Assignment —
In the entries below, find the line containing "x0, x1 = sorted((s * 0.855, s * 1.1))". Copy it and all lines after it, exactly, through the end.

Material for this task —
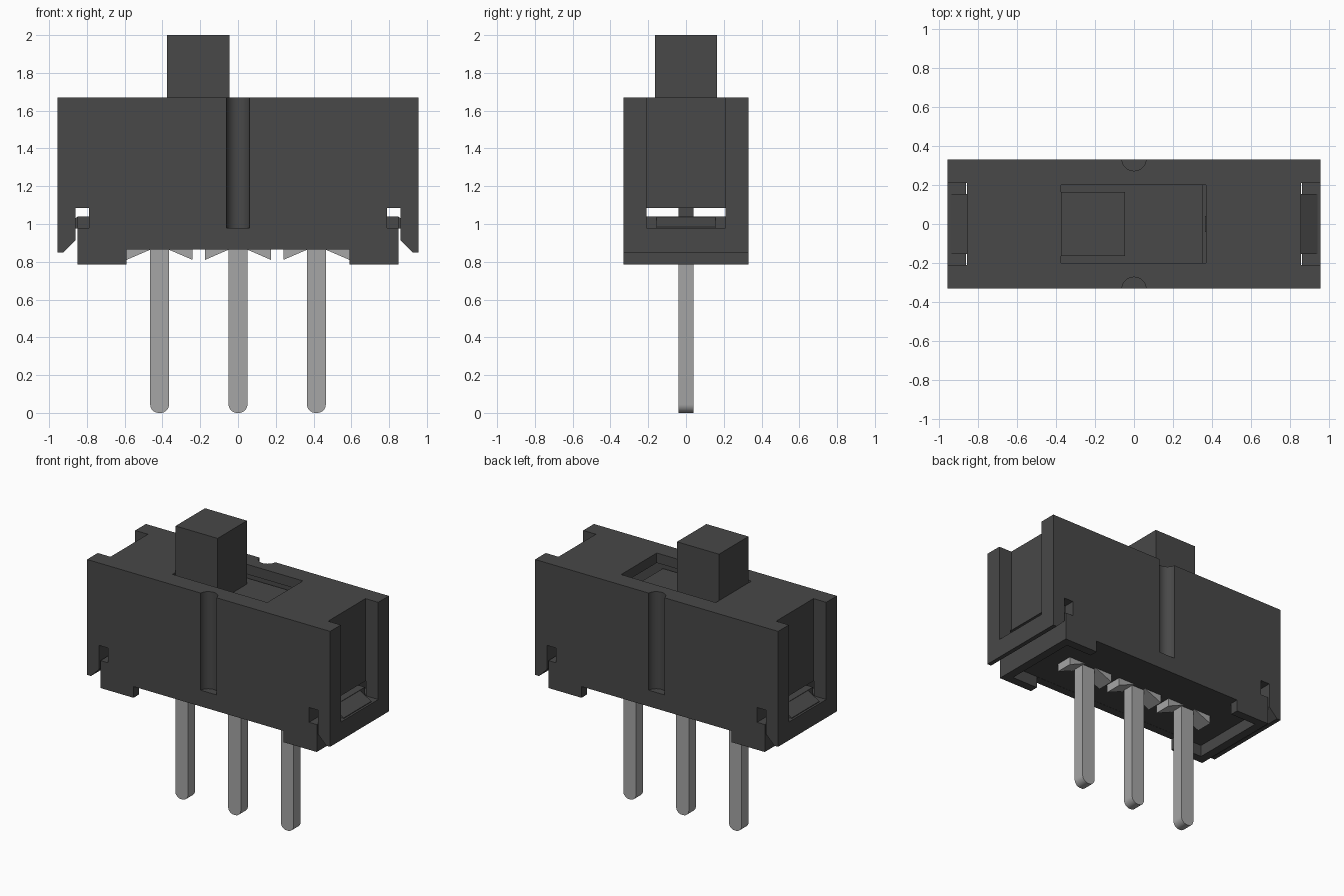
import bpy
import bmesh
import math

if "Cube" in bpy.data.objects:
    bpy.data.objects.remove(bpy.data.objects["Cube"], do_unlink=True)


def material(name, value):
    mat = bpy.data.materials.new(name)
    mat.use_nodes = True
    colour = (value, value, value, 1)
    mat.diffuse_color = colour
    mat.node_tree.nodes["Principled BSDF"].inputs["Base Color"].default_value = colour
    return mat


plastic = material("dark grey plastic", 0.065)
metal = material("light grey metal", 0.38)


def prism(name, outline, y0, y1, mat=None):
    """Extrude an x-z outline from y0 to y1."""
    bm = bmesh.new()
    face = bm.faces.new([bm.verts.new((x, y0, z)) for x, z in outline])
    ext = bmesh.ops.extrude_face_region(bm, geom=[face])["geom"]
    bmesh.ops.translate(bm, vec=(0, y1 - y0, 0),
                        verts=[v for v in ext if isinstance(v, bmesh.types.BMVert)])
    bmesh.ops.recalc_face_normals(bm, faces=bm.faces)
    mesh = bpy.data.meshes.new(name)
    bm.to_mesh(mesh)
    bm.free()
    obj = bpy.data.objects.new(name, mesh)
    bpy.context.collection.objects.link(obj)
    if mat:
        mesh.materials.append(mat)
    return obj


def box(name, x0, x1, y0, y1, z0, z1, mat=None):
    return prism(name, [(x0, z0), (x1, z0), (x1, z1), (x0, z1)], y0, y1, mat)


def smooth(obj):
    bpy.ops.object.select_all(action="DESELECT")
    obj.select_set(True)
    bpy.context.view_layer.objects.active = obj
    bpy.ops.object.shade_smooth_by_angle(angle=math.radians(35))


def cut(obj, cutters):
    """Subtract the cutters, bake the result and remove them."""
    for cutter in cutters:
        mod = obj.modifiers.new("cut", "BOOLEAN")
        mod.operation = "DIFFERENCE"
        mod.solver = "EXACT"
        mod.object = cutter
    graph = bpy.context.evaluated_depsgraph_get()
    mesh = bpy.data.meshes.new_from_object(obj.evaluated_get(graph))
    obj.modifiers.clear()
    obj.data = mesh
    for cutter in cutters:
        bpy.data.objects.remove(cutter, do_unlink=True)


# Housing: side silhouette with feet, snap notches and chamfered end skirts
half = [(0.59, 0.865), (0.59, 0.785), (0.85, 0.785), (0.85, 0.98), (0.79, 0.98),
        (0.79, 1.085), (0.86, 1.085), (0.86, 0.915), (0.925, 0.85), (0.955, 0.85),
        (0.955, 1.67)]
outline = half + [(-x, z) for x, z in reversed(half)]
housing = prism("housing", outline, -0.33, 0.33, plastic)

# Hollow inside, lever window, underside pocket, end recesses and side grooves
cutters = [
    box("cavity_cutter", -0.8, 0.8, -0.25, 0.25, 1.04, 1.6),
    box("window_cutter", -0.375, 0.37, -0.2, 0.2, 1.5, 1.8),
    box("underside_cutter", -0.79, 0.79, -0.27, 0.27, 0.7, 0.866),
]
for s in (-1, 1):
    x0, x1 = sorted((s * 0.855, s * 1.1))
    cutters.append(box("recess_cutter", x0, x1, -0.21, 0.21, 0.98, 1.8))
    bpy.ops.mesh.primitive_cylinder_add(vertices=32, radius=0.0625, depth=0.82,
                                        location=(0, s * 0.335, 1.39))
    cutters.append(bpy.context.object)
cut(housing, cutters)
smooth(housing)

# Snap clips at both ends
for side, s in (("left", 1), ("right", -1)):
    x0, x1 = sorted((s * 0.79, s * 0.85))
    box(side + "_clip_base", x0, x1, -0.21, 0.21, 0.97, 1.04, plastic)
    prism(side + "_clip_ramp",
          [(s * 0.845, 0.975), (s * 0.94, 0.975), (s * 0.94, 0.985), (s * 0.845, 1.04)],
          -0.155, 0.155, plastic)

# Sliding lever: plate under the window and square knob
box("slider_plate", -0.77, 0.35, -0.24, 0.24, 1.45, 1.55, plastic)
box("slider_knob", -0.375, -0.045, -0.165, 0.165, 1.5, 2.0, plastic)

# Three terminals with rounded tips and wedge barbs
r = 0.045
for name, cx in (("right", -0.415), ("middle", 0), ("left", 0.415)):
    tip = []
    for side, start in ((-1, 180), (1, 270)):
        for i in range(9):
            a = math.radians(start + i * 90 / 8)
            tip.append((cx + side * (0.05 - r) + r * math.cos(a), r + r * math.sin(a)))
    pin = prism(name + "_terminal", tip + [(cx + 0.05, 0.9), (cx - 0.05, 0.9)],
                -0.04, 0.04, metal)
    smooth(pin)
    for s in (-1, 1):
        prism(name + "_terminal_barb",
              [(cx + s * 0.04, 0.868), (cx + s * 0.175, 0.81), (cx + s * 0.175, 0.868)],
              -0.06, 0.06, metal)
    box(name + "_contact_post", cx - 0.05, cx + 0.05, -0.04, 0.04, 1.03, 1.12, plastic)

Solution to this problem —
    x0, x1 = sorted((s * 0.855, s * 1.1))
    cutters.append(box("recess_cutter", x0, x1, -0.21, 0.21, 0.98, 1.8))
    bpy.ops.mesh.primitive_cylinder_add(vertices=32, radius=0.0625, depth=0.82,
                                        location=(0, s * 0.335, 1.39))
    cutters.append(bpy.context.object)
cut(housing, cutters)
smooth(housing)

# Snap clips at both ends
for side, s in (("left", 1), ("right", -1)):
    x0, x1 = sorted((s * 0.79, s * 0.85))
    box(side + "_clip_base", x0, x1, -0.21, 0.21, 0.97, 1.04, plastic)
    prism(side + "_clip_ramp",
          [(s * 0.845, 0.975), (s * 0.94, 0.975), (s * 0.94, 0.985), (s * 0.845, 1.04)],
          -0.155, 0.155, plastic)

# Sliding lever: plate under the window and square knob
box("slider_plate", -0.77, 0.35, -0.24, 0.24, 1.45, 1.55, plastic)
box("slider_knob", -0.375, -0.045, -0.165, 0.165, 1.5, 2.0, plastic)

# Three terminals with rounded tips and wedge barbs
r = 0.045
for name, cx in (("right", -0.415), ("middle", 0), ("left", 0.415)):
    tip = []
    for side, start in ((-1, 180), (1, 270)):
        for i in range(9):
            a = math.radians(start + i * 90 / 8)
            tip.append((cx + side * (0.05 - r) + r * math.cos(a), r + r * math.sin(a)))
    pin = prism(name + "_terminal", tip + [(cx + 0.05, 0.9), (cx - 0.05, 0.9)],
                -0.04, 0.04, metal)
    smooth(pin)
    for s in (-1, 1):
        prism(name + "_terminal_barb",
              [(cx + s * 0.04, 0.868), (cx + s * 0.175, 0.81), (cx + s * 0.175, 0.868)],
              -0.06, 0.06, metal)
    box(name + "_contact_post", cx - 0.05, cx + 0.05, -0.04, 0.04, 1.03, 1.12, plastic)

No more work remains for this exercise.